Are the short forms of verbs "To be" and "To have" common in written English? For example "She has a baby" is probably more common than "She's a baby" in both spoken and written English. The short forms of the verbs "To have" and "To be" as auxiliary verbs are common in both speech and writing. For example "It's been ten years." "She's arrived." (She has arrived and She is gone) "She's gone." "She's been away" (She has been away)

"She is a baby" and "She's a baby" are common in both speech and writing. Am I right?

2 Answers 2


In conversation, more than 70% each of uses of "be" and "will" are contracted, about 55% of uses of "have", and only about 15% of uses of "would". In fiction, the figures are about 45%, 50%, 10%, and 5% respectively. In news reporting, they're about 10%, 5%, 5%, and 1%. In academic writing they're about 1% each, or less. (Source: Longman Corpus of Spoken and Written English, cited in Longman Grammar of Spoken & Written English. Note: the corpora of conversational usage and of news reporting are both BrE-only. The book shows a graph so I can only read off the approximate figures.)

Longman Grammar of Spoken & Written English states:

Have is much more likely to be contracted as an auxiliary verb (in the perfect aspect, as in We've arrived) than as a main verb (e.g. I've no idea). Further, the contraction of have is more common than [of] has or had.

"'s" can mean "is", "has", or occasionally "does" ("What's it do that for?").

It's fair to say that there's a strong tendency to avoid 's (=has) in contexts where it might be misinterpreted as meaning "is".

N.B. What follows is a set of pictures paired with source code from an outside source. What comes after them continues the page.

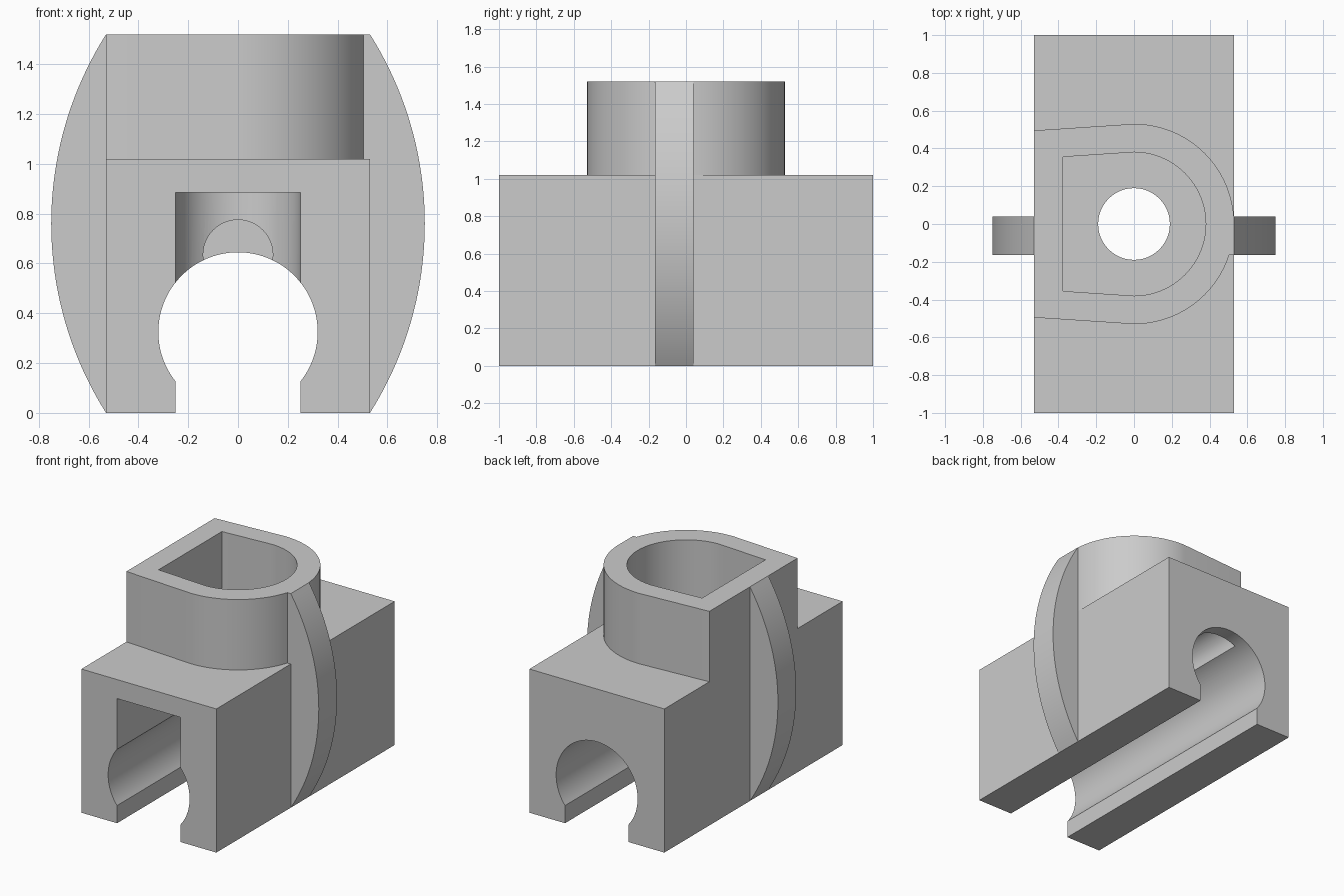
import bpy, bmesh, math

default = bpy.data.objects.get("Cube")
if default:
    bpy.data.objects.remove(default, do_unlink=True)

grey = bpy.data.materials.new("light grey")
grey.use_nodes = True
colour = (0.6, 0.6, 0.6, 1)
grey.diffuse_color = colour
grey.node_tree.nodes["Principled BSDF"].inputs["Base Color"].default_value = colour

W, BLOCK_TOP, TOP = 0.53, 1.02, 1.52


def arc(cx, cy, r, start, end, n):
    """Points along an arc, angles in degrees."""
    angles = [math.radians(start + (end - start) * i / n) for i in range(n + 1)]
    return [(cx + r * math.cos(a), cy + r * math.sin(a)) for a in angles]


def prism(name, outline, low, high, axis="z"):
    """Extrude an outline: (x, y) along z, or (x, z) along y."""
    place = (lambda p, h: (p[0], p[1], h)) if axis == "z" else (lambda p, h: (p[0], h, p[1]))
    bm = bmesh.new()
    face = bm.faces.new([bm.verts.new(place(p, low)) for p in outline])
    new = bmesh.ops.extrude_face_region(bm, geom=[face])["geom"]
    shift = (0, 0, high - low) if axis == "z" else (0, high - low, 0)
    bmesh.ops.translate(bm, vec=shift, verts=[g for g in new if isinstance(g, bmesh.types.BMVert)])
    bmesh.ops.recalc_face_normals(bm, faces=bm.faces)
    mesh = bpy.data.meshes.new(name)
    bm.to_mesh(mesh)
    bm.free()
    mesh.materials.append(grey)
    obj = bpy.data.objects.new(name, mesh)
    bpy.context.collection.objects.link(obj)
    return obj


def select(obj):
    bpy.ops.object.select_all(action="DESELECT")
    obj.select_set(True)
    bpy.context.view_layer.objects.active = obj


def cut(obj, cutter):
    select(obj)
    mod = obj.modifiers.new("cut", "BOOLEAN")
    mod.operation, mod.solver, mod.object = "DIFFERENCE", "EXACT", cutter
    bpy.ops.object.modifier_apply(modifier=mod.name)
    bpy.data.objects.remove(cutter, do_unlink=True)


def d_shape(r, flat_x, flat_y):
    """Half round on +x, tapering to a flat on -x."""
    return arc(0, 0, r, -90, 90, 48) + [(flat_x, flat_y), (flat_x, -flat_y)]


# Block with an open round channel running front to back
r, cz, lip = 0.32, 0.325, 0.25
a = math.degrees(math.acos(lip / r))
channel = arc(0, cz, r, 180 + a, -a, 72)
block = prism("block", [(-W, 0), (-lip, 0)] + channel +
              [(lip, 0), (W, 0), (W, BLOCK_TOP), (-W, BLOCK_TOP)], -1, 1, "y")

# Round-ended front pocket, blind cable groove and vertical through hole
cut(block, prism("pocket_cutter", [(-lip, -1.1), (lip, -1.1)] + arc(0, 0, lip, 0, 180, 48), 0.3, 0.885))
cut(block, prism("groove_cutter", arc(0, 0.635, 0.14, 0, 352.5, 47), 0, 0.9, "y"))
cut(block, prism("hole_cutter", arc(0, 0, 0.19, 0, 352.5, 47), 0.5, 1.2))

# Hollow D-shaped socket on top
socket = prism("socket", d_shape(W, -W, 0.495), BLOCK_TOP, TOP)
cut(socket, prism("socket_cutter", d_shape(0.38, -0.375, 0.355), 0.9, 1.6))

# Bowed fins on both sides
half, bulge = TOP / 2, 0.75 - W
radius = (half ** 2 + bulge ** 2) / (2 * bulge)
sweep = math.degrees(math.asin(half / radius))
bow = arc(0.75 - radius, half, radius, -sweep, sweep, 40)
for name, side, inner in (("left_fin", 1, 0.5), ("right_fin", -1, W - 0.01)):
    outline = [(inner, 0)] + bow + [(inner, TOP)]
    prism(name, [(side * x, z) for x, z in outline], -0.165, 0.04, "y")

# Smooth the curves and keep the edges crisp
for obj in bpy.context.collection.objects:
    if obj.type == "MESH" and grey.name in obj.data.materials:
        select(obj)
        bpy.ops.object.shade_smooth_by_angle(angle=math.radians(25))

On "have" as a main or lexical verb: LGSWE comments that simple negation ("I haven't") is common with "got" in BrE conversation. But without "got" it is a "conservative (or even old-fashioned) choice" that "occurs rarely in British English conversation and almost never in American English".

It is interesting, though, that LGSWE's (corpus-based) example of lexical "haven't" is "I haven't a clue", and they also included "I've no idea" as an example (see my earlier quote), which was something I came up with independently in an earlier comment before reading this bit of the book. There may be certain phrases where lexical "haven't" is more likely to occur (but probably only in BrE), even though it might feel a little old-fashioned (to most speakers) in other contexts.


Contraction of “be” is very common in informal writing and speech.

AmE only contracts “have” as an auxiliary verb, not as a main verb, whereas BrE contracts both uses.

Contractions are usually avoided in formal writing and speech.

  • 2
    Nobody in British English zones would say 'she's a baby' meaning she has a baby, because it would be interpreted as meaning 'she is a baby'. Contracting 'have' in this way is severely old-fashioned in British English. Sep 30, 2020 at 14:20
  • @MichaelHarvey I’ve heard modern BrE speakers contract “have” as a main verb in cases where it isn’t ambiguous. As an AmE speaker myself, I don’t know their exact rules.
    – StephenS
    Sep 30, 2020 at 14:25
  • 1
    I don't know the exact rules either (at least without giving it a lot more thought) but I would find nothing unnatural in, say, "I've no idea". But we wouldn't say "she's a baby" when we meant "she has...". We could say "she's got a baby", though, with the same meaning.
    – rjpond
    Sep 30, 2020 at 14:57
  • @rjpond I can say “I have no idea” or “I’ve got no idea”, but I can’t say “I’ve no idea” even though it’s not ambiguous like “she’s” would be. Yet I understand it fine if a BrE speaker says it.
    – StephenS
    Sep 30, 2020 at 15:09
  • @MichaelHarvey: but I can imagine She's a baby with her in that sense. It's just the ambiguity that rules out youre example.
    – Colin Fine
    Sep 30, 2020 at 16:51

You must log in to answer this question.

Not the answer you're looking for? Browse other questions tagged .